▼

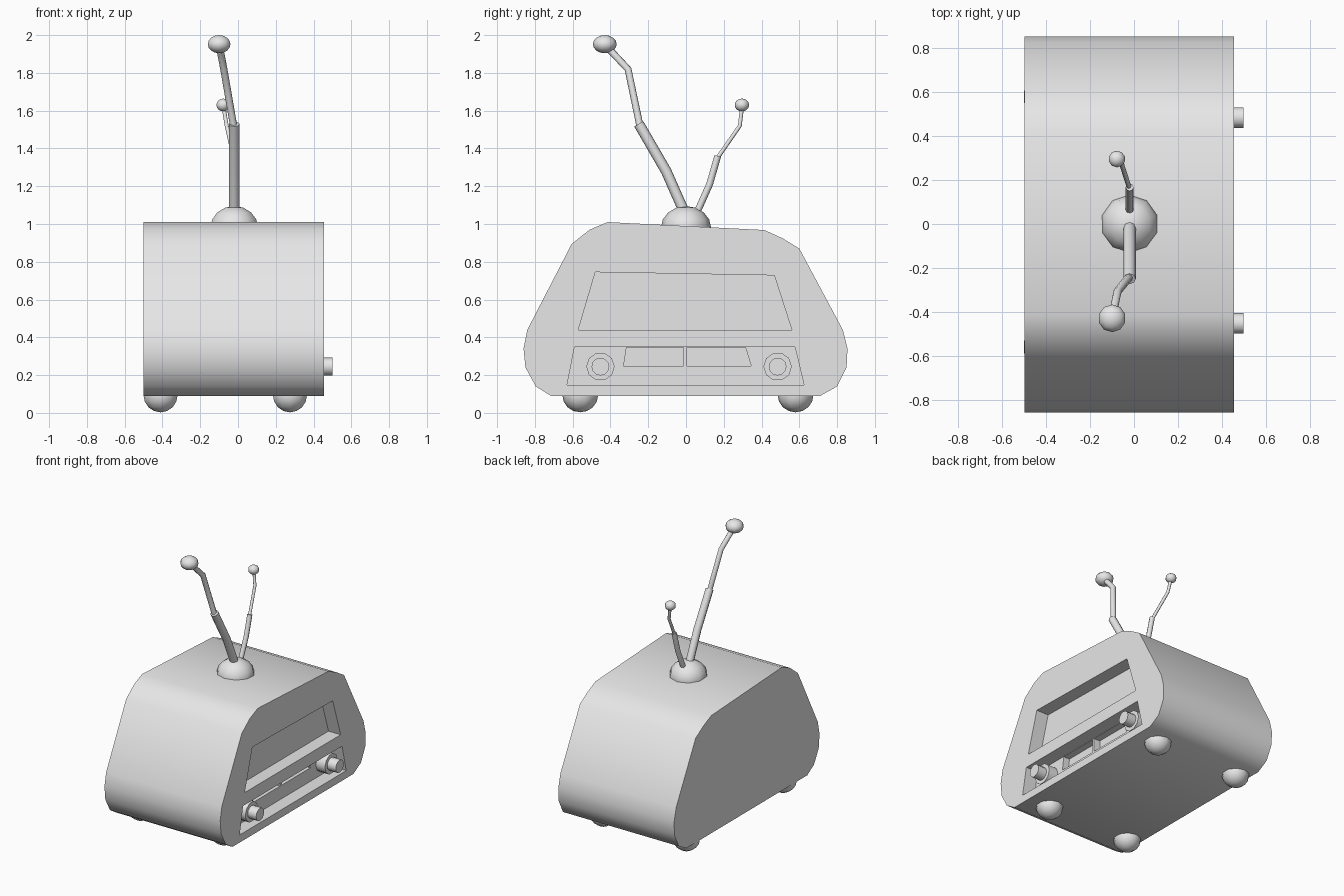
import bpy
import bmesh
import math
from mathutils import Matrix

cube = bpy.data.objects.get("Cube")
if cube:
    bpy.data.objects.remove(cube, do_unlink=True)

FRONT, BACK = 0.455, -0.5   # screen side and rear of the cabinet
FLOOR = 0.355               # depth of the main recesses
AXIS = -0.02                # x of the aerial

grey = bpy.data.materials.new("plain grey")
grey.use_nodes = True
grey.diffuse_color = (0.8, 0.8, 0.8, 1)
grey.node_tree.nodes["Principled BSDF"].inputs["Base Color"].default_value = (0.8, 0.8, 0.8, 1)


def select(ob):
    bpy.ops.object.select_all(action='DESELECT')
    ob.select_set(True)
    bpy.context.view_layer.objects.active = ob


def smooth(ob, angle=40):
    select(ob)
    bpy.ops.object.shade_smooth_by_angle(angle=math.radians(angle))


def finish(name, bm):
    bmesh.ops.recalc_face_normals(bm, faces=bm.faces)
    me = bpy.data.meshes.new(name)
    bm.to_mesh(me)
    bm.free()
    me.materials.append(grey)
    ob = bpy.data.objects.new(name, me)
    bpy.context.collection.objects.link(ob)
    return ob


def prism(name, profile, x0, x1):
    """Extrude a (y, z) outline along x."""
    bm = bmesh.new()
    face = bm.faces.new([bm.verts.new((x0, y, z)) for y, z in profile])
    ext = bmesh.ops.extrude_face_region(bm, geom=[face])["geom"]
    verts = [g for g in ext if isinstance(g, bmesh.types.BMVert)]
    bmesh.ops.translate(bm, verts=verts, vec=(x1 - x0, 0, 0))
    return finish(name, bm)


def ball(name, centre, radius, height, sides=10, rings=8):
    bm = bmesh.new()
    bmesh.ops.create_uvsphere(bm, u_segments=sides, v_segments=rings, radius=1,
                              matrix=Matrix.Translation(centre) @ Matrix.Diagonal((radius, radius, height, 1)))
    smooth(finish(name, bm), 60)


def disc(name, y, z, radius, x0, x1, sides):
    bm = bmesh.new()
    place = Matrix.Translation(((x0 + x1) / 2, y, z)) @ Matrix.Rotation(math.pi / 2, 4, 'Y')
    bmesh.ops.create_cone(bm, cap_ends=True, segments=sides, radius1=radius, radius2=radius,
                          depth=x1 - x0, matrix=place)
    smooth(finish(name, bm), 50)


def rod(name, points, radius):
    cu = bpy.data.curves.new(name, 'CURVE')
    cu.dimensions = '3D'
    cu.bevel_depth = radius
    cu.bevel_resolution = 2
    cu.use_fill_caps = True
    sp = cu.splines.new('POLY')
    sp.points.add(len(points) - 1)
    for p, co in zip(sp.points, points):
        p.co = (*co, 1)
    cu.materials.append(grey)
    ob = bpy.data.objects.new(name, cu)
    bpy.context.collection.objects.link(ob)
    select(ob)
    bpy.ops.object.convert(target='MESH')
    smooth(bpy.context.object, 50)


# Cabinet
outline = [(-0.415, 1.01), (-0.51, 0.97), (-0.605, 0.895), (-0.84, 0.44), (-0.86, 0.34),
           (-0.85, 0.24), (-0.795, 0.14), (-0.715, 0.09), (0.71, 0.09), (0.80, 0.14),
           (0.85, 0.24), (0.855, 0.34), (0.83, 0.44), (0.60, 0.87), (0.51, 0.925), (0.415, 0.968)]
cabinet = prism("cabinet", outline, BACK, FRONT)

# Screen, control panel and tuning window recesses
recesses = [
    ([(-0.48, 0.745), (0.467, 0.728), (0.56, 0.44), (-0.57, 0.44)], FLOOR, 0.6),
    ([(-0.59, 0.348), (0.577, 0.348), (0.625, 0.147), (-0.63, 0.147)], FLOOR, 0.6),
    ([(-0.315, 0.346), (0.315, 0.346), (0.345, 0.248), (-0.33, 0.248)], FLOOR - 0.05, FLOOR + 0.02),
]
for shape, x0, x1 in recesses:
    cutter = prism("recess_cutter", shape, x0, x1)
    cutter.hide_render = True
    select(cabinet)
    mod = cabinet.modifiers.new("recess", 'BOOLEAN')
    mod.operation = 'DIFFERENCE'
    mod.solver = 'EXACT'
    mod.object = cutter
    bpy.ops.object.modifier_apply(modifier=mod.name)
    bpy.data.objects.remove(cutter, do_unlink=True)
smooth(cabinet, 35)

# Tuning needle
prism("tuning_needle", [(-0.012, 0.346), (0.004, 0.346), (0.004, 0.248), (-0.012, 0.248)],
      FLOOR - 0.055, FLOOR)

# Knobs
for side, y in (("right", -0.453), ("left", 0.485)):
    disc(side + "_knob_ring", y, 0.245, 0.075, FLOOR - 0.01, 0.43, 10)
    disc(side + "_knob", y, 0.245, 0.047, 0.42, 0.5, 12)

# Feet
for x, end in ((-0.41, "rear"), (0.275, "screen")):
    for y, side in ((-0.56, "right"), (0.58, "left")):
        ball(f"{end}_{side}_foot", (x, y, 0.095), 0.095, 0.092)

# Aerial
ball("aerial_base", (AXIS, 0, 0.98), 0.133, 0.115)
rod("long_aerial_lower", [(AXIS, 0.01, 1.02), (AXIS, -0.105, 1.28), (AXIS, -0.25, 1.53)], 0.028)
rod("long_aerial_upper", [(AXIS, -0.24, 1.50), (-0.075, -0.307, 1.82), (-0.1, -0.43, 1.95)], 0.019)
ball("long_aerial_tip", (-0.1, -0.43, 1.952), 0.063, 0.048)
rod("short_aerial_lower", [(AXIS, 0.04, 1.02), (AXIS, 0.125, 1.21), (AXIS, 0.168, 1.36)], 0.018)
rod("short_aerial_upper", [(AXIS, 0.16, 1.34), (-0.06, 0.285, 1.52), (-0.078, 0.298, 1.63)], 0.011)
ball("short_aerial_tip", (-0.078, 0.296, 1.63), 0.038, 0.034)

▲

| Problem details |
Tally the lines of the material that include "True". Only the total should be given.

| Exercise response |
7